Cardiovascular disease is a disease of the heart and blood vessels; also known as heart disease. This can lead to problems related to atherosclerosis which is a condition when plaque builds up on the walls of the arteries. This buildup narrows the arteries, making it harder for blood to flow through. If a blood clot forms, it can stop the flow of blood. This can cause a heart attack or stroke.
Types of Cardiovascular Disease
Arrhythmia – This is an abnormal rhythm of the heart. There are a number of different types of arrhythmia. The heart can beat too slowly, too fast, or irregularly. An arrhythmia can affect how well the heart works and it may not be able to pump enough blood to meet the body’s needs.
Heart Attack – A heart attack occurs when blood flow to the heart is blocked by a blood clot. If this clot cuts off the blood flow completely, the part of the heart muscle supplied by that artery begins to die. Most people survive their first heart attack and return to their normal lives to enjoy many more years of productive activity. But having a heart attack does mean you have to make some changes. The doctor will advise you of medications and lifestyle changes according to how badly the heart was damaged and what degree of heart disease caused the heart attack.
Heart Failure – Though you may think this means the heart stops beating, that’s not the case. During heart failure, also known as congestive heart failure, the heart keeps working, but the heart isn’t pumping blood as well as it should and reduces the supply of blood and oxygen to the body.
Stroke – There are three basic types of strokes. The most common type is an ischemic stroke. This happens when a blood vessel that feeds the brain gets blocked, usually from a blood clot. When the blood supply to a part of the brain is shut off, the brain cells will die. The result will be an inability to carry out some of the previous functions as before, like walking or talking. 87% of strokes are an ischemic stroke.
A hemorrhagic stroke occurs when a blood vessel within the brain bursts. The most likely cause is uncontrolled hypertension.
The third type is TIA (transient ischemic attack) is caused by a temporary clot. These are often called “mini strokes”, these warning strokes should be taken very seriously.
Sometimes the effects of stroke are permanent if too many brain cells die after a stroke due to lack of blood and oxygen to the brain. These cells are never replaced. The good news is that some brain cells don’t die – they are only temporarily out of order. Injured cells can repair themselves and over time some body functions can improve. Sometimes, other brain cells may take control of those areas that were injured.

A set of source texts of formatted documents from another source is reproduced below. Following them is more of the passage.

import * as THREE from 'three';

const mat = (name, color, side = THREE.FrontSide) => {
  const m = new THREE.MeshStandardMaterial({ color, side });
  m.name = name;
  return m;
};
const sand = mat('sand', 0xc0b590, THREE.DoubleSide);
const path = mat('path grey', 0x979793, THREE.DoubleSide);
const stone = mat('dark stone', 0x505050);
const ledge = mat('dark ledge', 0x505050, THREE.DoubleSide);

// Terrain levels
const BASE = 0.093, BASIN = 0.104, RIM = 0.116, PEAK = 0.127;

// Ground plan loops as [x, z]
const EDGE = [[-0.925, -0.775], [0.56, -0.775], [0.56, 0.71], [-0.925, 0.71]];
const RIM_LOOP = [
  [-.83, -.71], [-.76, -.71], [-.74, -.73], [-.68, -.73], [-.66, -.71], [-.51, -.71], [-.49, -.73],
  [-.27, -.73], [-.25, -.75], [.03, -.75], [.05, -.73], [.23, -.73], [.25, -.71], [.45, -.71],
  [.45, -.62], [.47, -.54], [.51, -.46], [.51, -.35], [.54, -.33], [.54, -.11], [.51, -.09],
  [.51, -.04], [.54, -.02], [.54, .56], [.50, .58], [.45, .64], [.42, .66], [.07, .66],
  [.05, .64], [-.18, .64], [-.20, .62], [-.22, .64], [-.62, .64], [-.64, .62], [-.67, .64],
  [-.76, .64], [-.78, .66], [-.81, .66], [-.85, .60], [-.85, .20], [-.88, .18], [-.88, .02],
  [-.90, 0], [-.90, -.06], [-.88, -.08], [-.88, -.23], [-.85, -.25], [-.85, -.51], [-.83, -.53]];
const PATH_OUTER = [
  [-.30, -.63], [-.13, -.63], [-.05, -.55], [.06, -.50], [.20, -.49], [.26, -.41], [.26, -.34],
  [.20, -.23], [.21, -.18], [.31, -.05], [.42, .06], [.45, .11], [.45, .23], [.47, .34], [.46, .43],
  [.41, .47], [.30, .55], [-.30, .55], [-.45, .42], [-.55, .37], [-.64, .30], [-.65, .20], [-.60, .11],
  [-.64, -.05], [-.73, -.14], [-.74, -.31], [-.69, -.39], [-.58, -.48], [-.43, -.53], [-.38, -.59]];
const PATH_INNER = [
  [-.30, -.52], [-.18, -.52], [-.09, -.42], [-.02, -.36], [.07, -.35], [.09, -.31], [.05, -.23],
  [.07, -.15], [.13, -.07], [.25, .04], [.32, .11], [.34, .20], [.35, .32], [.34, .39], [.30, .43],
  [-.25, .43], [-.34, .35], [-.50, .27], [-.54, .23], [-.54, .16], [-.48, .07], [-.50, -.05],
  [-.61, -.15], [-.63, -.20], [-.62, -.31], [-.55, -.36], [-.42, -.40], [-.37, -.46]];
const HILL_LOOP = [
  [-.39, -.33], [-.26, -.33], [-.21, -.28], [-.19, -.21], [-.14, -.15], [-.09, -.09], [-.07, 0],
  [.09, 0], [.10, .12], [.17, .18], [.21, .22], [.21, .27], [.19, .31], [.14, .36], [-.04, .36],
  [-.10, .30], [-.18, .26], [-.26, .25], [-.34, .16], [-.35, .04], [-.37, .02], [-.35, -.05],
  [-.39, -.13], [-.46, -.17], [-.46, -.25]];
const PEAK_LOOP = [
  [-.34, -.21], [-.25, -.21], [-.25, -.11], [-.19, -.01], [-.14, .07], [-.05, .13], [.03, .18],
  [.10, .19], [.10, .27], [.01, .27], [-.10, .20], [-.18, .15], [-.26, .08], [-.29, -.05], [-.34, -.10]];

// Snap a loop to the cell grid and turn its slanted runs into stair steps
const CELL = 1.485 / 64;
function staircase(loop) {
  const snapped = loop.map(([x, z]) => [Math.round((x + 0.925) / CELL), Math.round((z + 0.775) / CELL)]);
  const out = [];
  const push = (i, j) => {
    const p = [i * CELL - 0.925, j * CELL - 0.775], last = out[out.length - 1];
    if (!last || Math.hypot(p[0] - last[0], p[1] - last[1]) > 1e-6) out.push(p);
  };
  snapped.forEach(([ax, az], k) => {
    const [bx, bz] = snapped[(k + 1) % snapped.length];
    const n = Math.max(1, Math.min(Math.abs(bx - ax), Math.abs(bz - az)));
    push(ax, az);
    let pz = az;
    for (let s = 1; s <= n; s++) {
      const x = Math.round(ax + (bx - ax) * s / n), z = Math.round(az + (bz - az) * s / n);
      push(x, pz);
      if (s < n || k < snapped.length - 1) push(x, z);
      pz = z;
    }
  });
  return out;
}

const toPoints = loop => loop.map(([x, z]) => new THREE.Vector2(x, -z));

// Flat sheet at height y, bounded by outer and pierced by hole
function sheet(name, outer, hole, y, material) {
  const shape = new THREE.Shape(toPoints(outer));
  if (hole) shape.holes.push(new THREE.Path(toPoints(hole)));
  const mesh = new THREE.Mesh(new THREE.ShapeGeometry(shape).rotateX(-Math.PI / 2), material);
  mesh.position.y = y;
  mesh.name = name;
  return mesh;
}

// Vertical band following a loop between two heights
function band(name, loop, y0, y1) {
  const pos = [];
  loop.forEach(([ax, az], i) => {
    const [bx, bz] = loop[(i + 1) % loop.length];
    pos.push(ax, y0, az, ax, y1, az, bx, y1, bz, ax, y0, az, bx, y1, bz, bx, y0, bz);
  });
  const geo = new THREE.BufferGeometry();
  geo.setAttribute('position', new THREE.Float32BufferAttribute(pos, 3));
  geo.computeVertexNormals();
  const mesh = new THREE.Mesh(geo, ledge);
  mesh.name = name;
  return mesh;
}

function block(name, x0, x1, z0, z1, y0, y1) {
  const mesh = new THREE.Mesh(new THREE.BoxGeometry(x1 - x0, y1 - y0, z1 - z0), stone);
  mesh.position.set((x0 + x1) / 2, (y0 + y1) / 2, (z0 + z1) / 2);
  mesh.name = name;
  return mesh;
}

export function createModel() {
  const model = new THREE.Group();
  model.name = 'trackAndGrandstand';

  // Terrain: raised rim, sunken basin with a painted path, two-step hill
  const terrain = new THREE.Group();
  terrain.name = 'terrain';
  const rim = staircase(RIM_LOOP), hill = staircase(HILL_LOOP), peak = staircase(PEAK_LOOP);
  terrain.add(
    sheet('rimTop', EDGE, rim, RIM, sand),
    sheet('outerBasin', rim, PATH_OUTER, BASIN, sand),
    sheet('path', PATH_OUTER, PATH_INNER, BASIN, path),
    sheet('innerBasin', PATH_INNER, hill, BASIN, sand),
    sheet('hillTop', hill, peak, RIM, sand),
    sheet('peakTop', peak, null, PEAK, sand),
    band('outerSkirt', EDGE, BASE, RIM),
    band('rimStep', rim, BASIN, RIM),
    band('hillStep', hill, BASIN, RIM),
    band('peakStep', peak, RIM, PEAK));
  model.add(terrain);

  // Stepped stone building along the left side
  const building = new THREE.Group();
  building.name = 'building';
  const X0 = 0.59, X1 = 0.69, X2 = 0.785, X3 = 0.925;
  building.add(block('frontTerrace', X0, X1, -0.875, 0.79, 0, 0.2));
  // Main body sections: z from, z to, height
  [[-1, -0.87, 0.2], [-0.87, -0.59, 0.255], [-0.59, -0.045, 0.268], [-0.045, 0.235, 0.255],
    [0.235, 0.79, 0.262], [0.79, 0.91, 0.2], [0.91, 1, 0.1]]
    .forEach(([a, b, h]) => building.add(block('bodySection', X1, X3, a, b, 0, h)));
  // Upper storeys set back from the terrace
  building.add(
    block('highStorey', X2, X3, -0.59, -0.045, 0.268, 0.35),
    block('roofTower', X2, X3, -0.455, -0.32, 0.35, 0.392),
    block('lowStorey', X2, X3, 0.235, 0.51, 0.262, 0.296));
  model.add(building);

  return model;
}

Heart Valve Problems – When heart valves don’t open enough to allow the blood to flow through as it should, it’s called stenosis. When the heart valves don’t close properly and allow blood to leak through, it’s called regurgitation. When the valve leaflets bulge or prolapse back into the upper chamber, it’s condition called mitral valve prolapse. When that happens they may not close properly. This allows blood to flow backward through them.
The good news is that we can treat many of these conditions which can help prevent stroke and heart attack and fix your arrhythmia.
A similar buildup of plaque in the peripheral arteries can lead to peripheral artery disease. Click here to read more.